Top of INFORMATION SHOWN

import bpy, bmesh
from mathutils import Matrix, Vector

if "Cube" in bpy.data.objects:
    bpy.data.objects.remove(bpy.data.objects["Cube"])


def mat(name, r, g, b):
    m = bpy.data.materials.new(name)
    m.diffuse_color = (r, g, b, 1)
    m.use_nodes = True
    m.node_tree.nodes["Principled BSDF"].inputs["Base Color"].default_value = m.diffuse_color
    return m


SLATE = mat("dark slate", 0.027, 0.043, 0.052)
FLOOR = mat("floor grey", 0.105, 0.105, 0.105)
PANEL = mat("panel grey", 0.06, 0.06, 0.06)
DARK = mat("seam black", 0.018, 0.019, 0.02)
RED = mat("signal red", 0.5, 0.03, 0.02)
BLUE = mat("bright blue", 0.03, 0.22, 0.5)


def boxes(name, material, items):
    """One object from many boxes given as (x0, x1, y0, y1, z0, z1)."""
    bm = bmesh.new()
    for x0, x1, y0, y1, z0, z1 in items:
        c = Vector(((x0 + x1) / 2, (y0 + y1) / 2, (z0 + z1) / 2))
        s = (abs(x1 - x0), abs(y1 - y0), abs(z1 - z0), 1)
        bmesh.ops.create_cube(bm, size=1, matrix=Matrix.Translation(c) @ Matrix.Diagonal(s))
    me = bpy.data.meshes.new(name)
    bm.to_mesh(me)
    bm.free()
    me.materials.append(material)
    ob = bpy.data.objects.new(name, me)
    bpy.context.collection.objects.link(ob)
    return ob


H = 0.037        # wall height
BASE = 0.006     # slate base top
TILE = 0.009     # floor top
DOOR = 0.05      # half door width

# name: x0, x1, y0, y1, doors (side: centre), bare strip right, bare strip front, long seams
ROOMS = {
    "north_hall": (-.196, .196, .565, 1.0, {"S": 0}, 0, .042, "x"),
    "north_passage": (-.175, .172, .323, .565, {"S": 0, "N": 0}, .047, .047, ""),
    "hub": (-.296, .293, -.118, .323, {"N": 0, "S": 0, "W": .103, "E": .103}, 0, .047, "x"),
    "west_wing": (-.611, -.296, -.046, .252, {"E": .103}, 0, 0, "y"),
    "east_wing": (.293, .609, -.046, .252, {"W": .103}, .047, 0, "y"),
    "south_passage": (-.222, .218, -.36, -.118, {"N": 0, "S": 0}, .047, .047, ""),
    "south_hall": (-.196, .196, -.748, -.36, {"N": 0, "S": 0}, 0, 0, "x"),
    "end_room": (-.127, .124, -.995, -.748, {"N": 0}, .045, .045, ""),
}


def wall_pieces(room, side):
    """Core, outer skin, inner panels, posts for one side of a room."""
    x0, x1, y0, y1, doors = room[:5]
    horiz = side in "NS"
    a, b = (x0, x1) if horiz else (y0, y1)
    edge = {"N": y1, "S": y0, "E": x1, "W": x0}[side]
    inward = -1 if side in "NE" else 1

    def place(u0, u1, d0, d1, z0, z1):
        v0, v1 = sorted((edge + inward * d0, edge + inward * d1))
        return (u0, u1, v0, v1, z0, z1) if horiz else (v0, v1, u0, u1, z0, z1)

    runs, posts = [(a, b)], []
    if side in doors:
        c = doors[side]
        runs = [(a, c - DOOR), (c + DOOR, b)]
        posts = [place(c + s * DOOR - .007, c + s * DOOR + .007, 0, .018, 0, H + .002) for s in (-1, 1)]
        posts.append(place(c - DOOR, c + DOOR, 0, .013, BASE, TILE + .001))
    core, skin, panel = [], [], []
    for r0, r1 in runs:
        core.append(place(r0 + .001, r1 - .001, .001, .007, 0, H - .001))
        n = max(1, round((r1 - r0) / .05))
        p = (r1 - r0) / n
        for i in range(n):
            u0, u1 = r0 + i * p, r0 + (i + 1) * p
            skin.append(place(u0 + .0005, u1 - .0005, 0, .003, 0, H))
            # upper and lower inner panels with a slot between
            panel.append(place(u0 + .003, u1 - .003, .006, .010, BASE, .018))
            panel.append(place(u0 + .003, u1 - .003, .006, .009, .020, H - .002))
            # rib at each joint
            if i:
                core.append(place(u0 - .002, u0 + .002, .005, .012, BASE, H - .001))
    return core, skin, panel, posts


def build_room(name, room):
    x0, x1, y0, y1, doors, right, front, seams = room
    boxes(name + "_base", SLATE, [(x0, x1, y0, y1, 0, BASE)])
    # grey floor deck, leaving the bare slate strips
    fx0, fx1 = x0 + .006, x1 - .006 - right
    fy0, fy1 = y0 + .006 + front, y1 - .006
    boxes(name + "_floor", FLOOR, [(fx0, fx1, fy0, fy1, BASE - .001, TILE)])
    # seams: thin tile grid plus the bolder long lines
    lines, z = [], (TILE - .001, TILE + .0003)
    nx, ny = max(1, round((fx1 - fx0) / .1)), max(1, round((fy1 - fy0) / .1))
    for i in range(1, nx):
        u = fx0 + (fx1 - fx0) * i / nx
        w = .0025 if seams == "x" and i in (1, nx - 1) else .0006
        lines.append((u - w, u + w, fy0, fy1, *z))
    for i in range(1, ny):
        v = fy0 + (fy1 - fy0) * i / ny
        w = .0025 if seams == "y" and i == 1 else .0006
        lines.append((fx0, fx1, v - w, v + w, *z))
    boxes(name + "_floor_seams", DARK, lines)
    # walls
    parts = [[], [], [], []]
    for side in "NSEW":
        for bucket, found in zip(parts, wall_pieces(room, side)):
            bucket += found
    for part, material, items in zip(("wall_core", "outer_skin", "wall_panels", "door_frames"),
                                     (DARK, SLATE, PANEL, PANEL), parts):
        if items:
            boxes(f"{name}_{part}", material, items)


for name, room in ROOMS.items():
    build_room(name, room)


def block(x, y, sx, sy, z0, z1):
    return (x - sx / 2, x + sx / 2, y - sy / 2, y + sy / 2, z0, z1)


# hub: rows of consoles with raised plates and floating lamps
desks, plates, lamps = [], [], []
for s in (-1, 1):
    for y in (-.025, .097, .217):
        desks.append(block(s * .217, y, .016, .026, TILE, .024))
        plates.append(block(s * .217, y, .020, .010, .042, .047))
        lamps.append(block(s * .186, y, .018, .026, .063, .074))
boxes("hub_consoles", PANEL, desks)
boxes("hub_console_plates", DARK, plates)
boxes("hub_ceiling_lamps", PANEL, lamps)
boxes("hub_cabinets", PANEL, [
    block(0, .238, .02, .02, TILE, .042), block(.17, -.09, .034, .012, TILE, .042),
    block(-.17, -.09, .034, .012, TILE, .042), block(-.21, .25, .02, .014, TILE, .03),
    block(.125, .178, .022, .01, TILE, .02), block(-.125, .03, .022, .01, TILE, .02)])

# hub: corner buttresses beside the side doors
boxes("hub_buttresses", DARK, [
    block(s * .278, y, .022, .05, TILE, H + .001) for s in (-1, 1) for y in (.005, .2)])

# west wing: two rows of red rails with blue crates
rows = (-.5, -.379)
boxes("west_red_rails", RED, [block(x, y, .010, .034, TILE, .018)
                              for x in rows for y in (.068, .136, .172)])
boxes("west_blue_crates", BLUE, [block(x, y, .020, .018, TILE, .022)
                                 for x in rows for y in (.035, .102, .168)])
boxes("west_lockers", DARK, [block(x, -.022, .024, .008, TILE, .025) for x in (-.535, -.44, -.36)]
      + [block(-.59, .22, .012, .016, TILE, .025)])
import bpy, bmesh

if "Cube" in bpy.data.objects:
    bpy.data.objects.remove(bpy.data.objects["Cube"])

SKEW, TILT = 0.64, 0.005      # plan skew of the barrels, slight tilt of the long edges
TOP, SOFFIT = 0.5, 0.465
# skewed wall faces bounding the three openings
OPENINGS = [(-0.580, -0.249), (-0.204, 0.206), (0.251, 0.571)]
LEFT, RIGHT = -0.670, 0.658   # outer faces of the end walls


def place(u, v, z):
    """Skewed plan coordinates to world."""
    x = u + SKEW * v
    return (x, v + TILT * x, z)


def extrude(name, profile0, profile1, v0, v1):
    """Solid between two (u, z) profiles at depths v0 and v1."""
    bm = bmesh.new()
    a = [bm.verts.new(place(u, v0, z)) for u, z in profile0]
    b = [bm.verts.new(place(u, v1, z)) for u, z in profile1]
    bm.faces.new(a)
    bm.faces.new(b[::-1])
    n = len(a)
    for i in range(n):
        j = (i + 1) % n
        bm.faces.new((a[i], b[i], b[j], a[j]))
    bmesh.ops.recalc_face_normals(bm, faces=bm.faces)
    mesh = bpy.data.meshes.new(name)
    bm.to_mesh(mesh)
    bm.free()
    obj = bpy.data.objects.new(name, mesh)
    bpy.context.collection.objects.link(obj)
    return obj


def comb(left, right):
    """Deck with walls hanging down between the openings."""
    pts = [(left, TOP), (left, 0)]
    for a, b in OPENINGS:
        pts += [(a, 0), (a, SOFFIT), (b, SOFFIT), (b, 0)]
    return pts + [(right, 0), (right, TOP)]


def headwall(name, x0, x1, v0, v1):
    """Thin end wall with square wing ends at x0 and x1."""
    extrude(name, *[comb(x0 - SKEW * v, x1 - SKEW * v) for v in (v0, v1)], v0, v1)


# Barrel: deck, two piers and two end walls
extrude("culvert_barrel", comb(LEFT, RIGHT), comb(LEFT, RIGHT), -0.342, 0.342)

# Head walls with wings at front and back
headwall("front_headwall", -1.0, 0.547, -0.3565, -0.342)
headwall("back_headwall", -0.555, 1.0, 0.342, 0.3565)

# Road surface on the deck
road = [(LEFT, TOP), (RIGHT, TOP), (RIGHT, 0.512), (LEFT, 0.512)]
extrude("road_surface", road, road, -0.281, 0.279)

Bottom of INFORMATION SHOWN

If a line contains the word "collection", it counts; say how many such lines the records hold, and give only that number.

2